Task item » Which lines in the records below contain the word "grey"? Report each of them.

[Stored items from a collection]
==============================

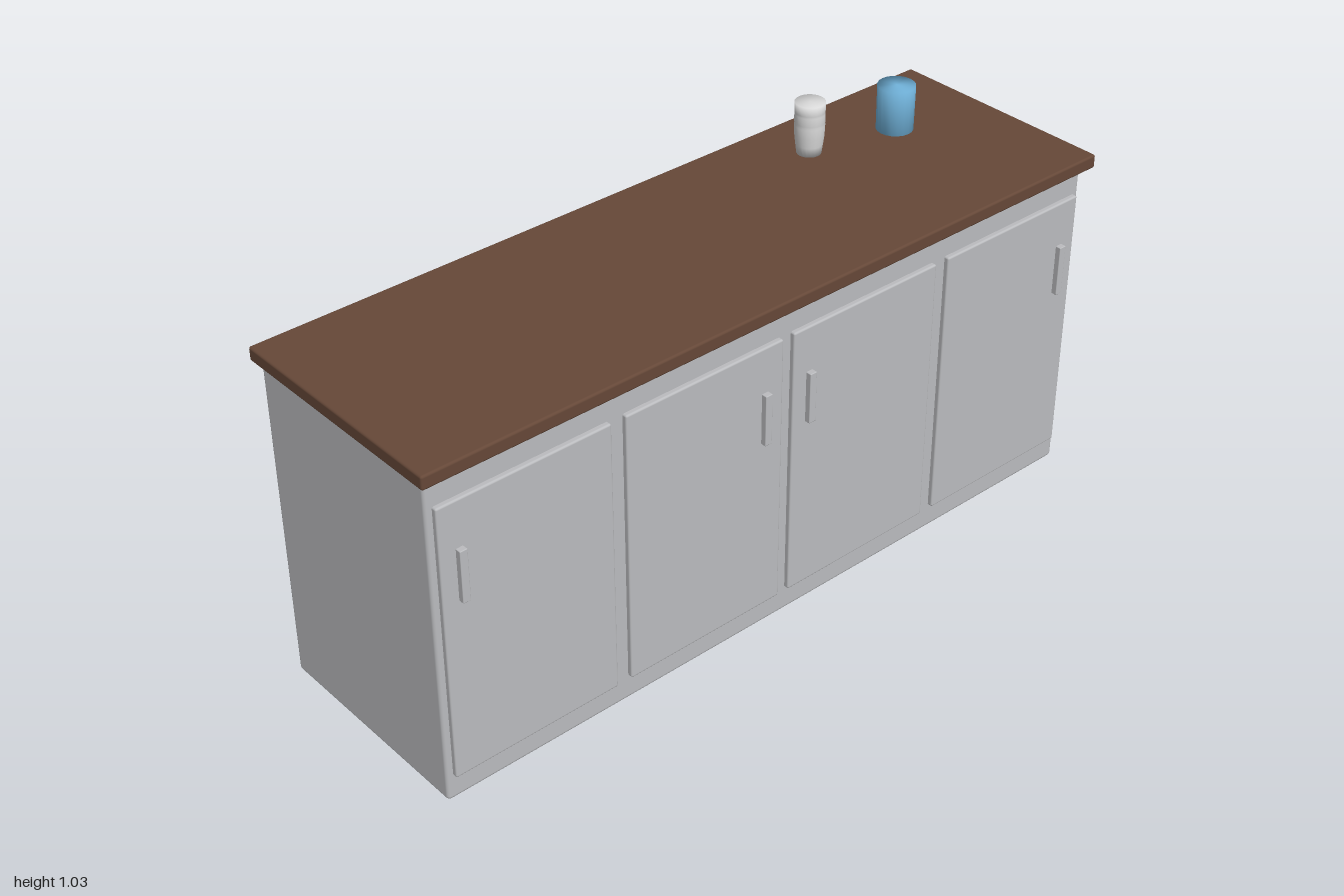
import * as THREE from 'three';
import { RoundedBoxGeometry } from 'three/addons/geometries/RoundedBoxGeometry.js';

const material = (name, color) => {
  const m = new THREE.MeshStandardMaterial({ color });
  m.name = name;
  return m;
};

export function createModel() {
  const grey = material('cabinet grey', 0xbbbcbf);
  const brown = material('wood brown', 0x664838);
  const blue = material('cup blue', 0x72b4dc);
  const white = material('cup white', 0xd8d8d8);

  const model = new THREE.Group();
  model.name = 'kitchenCounter';

  // Box with softened edges, given by its minimum and maximum corners
  const addBox = (name, mat, [x0, y0, z0], [x1, y1, z1], radius) => {
    const geometry = new RoundedBoxGeometry(x1 - x0, y1 - y0, z1 - z0, 2, radius);
    const mesh = new THREE.Mesh(geometry, mat);
    mesh.name = name;
    mesh.position.set((x0 + x1) / 2, (y0 + y1) / 2, (z0 + z1) / 2);
    model.add(mesh);
  };

  // Solid turned cup from a [radius, height] profile
  const addCup = (name, mat, x, z, profile) => {
    const points = profile.map(([r, h]) => new THREE.Vector2(r, h));
    const mesh = new THREE.Mesh(new THREE.LatheGeometry(points, 20), mat);
    mesh.name = name;
    mesh.position.set(x, 0.902, z);
    model.add(mesh);
  };

  // Cabinet body and worktop
  addBox('cabinetBody', grey, [-0.98, 0.003, -0.302], [0.98, 0.866, 0.285], 0.01);
  addBox('worktop', brown, [-1, 0.866, -0.3125], [1, 0.902, 0.3125], 0.006);

  // Four doors, each with an upright handle
  const doors = [[-0.736, -0.912], [-0.243, -0.07], [0.243, 0.066], [0.736, 0.91]];
  for (const [x, handleX] of doors) {
    addBox('door', grey, [x - 0.227, 0.071, 0.275], [x + 0.227, 0.796, 0.298], 0.005);
    addBox('handle', grey, [handleX - 0.01, 0.542, 0.296], [handleX + 0.01, 0.677, 0.3125], 0.002);
  }

  // Plain cup
  addCup('blueCup', blue, 0.733, -0.108, [
    [0, 0], [0.047, 0], [0.048, 0.118], [0, 0.118],
  ]);

  // Ribbed cup that tapers towards its foot
  addCup('whiteCup', white, 0.488, -0.157, [
    [0, 0], [0.031, 0], [0.034, 0.025], [0.037, 0.05], [0.038, 0.076],
    [0.036, 0.08], [0.038, 0.084], [0.038, 0.106], [0.036, 0.109],
    [0.038, 0.112], [0.038, 0.136], [0, 0.136],
  ]);

  return model;
}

==============================

Solved exercise »
  const grey = material('cabinet grey', 0xbbbcbf);
  addBox('cabinetBody', grey, [-0.98, 0.003, -0.302], [0.98, 0.866, 0.285], 0.01);
    addBox('door', grey, [x - 0.227, 0.071, 0.275], [x + 0.227, 0.796, 0.298], 0.005);
    addBox('handle', grey, [handleX - 0.01, 0.542, 0.296], [handleX + 0.01, 0.677, 0.3125], 0.002);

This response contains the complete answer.